_Entries provided_.
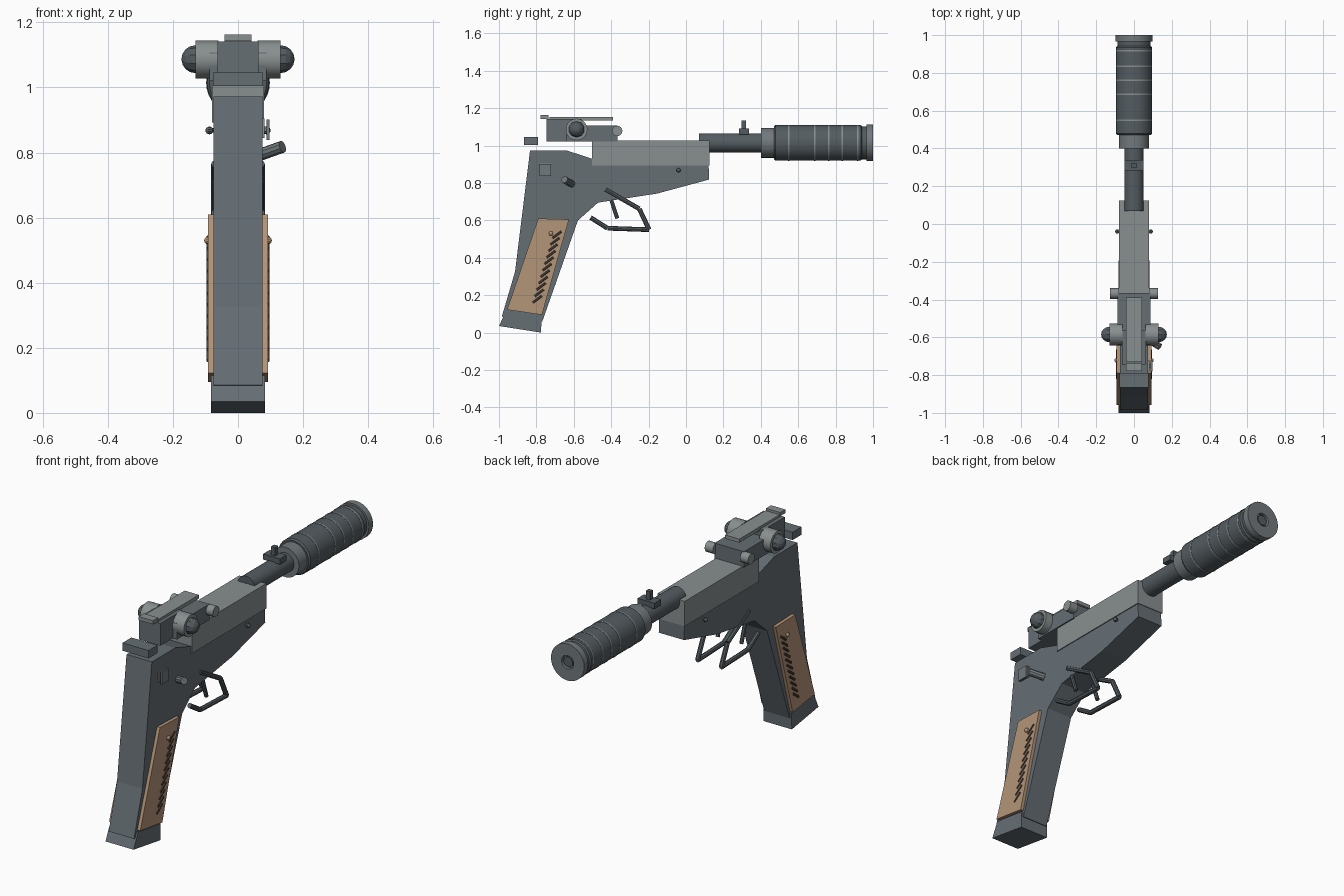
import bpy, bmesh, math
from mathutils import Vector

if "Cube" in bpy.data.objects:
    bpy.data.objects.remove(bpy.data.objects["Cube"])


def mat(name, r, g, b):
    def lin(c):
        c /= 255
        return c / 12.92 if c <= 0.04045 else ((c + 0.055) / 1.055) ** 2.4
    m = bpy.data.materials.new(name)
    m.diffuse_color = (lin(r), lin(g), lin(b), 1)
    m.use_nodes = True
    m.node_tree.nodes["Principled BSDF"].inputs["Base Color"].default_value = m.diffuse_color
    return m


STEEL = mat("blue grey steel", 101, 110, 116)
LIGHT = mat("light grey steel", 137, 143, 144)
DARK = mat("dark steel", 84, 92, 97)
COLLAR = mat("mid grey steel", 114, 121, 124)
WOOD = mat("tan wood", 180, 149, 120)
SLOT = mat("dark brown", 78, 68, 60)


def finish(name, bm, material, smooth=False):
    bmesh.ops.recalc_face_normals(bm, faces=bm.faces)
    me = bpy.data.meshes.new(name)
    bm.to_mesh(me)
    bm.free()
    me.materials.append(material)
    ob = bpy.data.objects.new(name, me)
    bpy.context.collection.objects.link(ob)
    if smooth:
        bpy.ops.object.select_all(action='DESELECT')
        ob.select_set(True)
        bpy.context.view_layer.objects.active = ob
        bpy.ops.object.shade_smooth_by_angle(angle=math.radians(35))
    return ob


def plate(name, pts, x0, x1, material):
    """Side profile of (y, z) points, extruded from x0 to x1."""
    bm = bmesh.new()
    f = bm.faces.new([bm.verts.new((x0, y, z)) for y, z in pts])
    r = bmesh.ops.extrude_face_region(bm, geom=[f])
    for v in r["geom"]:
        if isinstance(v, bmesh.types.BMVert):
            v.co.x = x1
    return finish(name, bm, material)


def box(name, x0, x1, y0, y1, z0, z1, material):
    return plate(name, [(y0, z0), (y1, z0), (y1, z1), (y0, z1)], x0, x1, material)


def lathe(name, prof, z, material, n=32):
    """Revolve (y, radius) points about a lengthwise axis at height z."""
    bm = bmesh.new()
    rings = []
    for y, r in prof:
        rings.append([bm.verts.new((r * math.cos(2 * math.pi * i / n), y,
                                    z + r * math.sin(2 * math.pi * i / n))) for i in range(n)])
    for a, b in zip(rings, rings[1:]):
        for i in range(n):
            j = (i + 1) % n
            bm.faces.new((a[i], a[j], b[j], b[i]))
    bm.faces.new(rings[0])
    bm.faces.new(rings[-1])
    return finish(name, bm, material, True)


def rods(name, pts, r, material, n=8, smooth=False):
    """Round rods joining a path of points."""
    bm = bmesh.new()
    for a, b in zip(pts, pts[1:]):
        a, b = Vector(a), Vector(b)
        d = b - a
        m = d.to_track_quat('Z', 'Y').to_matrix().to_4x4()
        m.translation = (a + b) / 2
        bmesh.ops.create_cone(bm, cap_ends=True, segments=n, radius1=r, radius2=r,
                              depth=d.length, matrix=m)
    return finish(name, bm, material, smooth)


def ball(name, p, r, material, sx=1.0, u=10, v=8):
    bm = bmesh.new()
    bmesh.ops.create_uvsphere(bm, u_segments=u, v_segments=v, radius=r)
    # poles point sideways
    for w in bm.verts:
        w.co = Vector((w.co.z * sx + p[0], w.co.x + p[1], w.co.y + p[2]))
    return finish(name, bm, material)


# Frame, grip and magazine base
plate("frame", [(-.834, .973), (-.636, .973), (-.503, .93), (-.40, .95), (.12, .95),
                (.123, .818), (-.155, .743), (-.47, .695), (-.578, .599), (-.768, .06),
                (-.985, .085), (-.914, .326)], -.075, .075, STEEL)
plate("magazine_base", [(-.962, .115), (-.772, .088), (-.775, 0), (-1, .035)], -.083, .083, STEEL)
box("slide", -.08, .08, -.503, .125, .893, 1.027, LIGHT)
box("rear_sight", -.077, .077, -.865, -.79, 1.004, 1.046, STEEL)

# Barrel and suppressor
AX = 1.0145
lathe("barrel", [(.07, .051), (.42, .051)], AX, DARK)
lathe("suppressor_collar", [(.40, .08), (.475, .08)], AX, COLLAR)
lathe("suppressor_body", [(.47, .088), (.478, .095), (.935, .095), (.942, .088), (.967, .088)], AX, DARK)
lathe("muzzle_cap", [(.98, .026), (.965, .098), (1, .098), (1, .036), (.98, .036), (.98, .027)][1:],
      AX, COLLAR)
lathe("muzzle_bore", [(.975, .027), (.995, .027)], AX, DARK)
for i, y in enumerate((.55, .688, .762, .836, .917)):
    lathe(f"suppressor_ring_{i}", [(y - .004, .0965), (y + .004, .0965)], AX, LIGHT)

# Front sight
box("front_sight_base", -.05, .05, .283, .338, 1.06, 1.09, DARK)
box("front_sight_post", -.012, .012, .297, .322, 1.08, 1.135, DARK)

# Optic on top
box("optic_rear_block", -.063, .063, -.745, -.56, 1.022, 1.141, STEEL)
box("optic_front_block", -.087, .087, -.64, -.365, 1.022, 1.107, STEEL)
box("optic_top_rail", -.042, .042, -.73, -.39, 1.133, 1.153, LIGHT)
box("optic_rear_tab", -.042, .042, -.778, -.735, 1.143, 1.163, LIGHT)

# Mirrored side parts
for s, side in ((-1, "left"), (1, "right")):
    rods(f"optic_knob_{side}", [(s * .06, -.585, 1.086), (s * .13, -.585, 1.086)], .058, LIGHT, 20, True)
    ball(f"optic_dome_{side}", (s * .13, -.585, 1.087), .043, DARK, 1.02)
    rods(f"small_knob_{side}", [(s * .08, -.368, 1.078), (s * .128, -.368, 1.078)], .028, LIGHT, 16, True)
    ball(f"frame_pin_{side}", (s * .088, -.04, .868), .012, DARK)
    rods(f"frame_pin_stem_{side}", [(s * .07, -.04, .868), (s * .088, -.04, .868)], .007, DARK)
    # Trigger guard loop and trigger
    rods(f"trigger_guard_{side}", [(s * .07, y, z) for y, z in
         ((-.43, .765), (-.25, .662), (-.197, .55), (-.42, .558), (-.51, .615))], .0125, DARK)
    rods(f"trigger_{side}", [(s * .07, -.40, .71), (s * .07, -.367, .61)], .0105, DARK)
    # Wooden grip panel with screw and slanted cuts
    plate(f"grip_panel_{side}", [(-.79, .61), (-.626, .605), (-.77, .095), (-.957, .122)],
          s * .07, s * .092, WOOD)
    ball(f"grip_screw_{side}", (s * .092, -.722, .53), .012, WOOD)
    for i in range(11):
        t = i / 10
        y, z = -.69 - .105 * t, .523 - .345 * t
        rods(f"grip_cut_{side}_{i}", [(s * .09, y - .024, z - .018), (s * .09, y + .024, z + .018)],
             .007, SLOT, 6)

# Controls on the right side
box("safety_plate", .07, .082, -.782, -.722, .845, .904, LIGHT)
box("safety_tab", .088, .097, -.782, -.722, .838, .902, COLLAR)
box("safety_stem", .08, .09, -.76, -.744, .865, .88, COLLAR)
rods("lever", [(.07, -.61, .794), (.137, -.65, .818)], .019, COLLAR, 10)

_Problem to work on_. What lines in the listing above contain the word "COLLAR"? Show each one.

_Result of the task_.
COLLAR = mat("mid grey steel", 114, 121, 124)
lathe("suppressor_collar", [(.40, .08), (.475, .08)], AX, COLLAR)
      AX, COLLAR)
box("safety_tab", .088, .097, -.782, -.722, .838, .902, COLLAR)
box("safety_stem", .08, .09, -.76, -.744, .865, .88, COLLAR)
rods("lever", [(.07, -.61, .794), (.137, -.65, .818)], .019, COLLAR, 10)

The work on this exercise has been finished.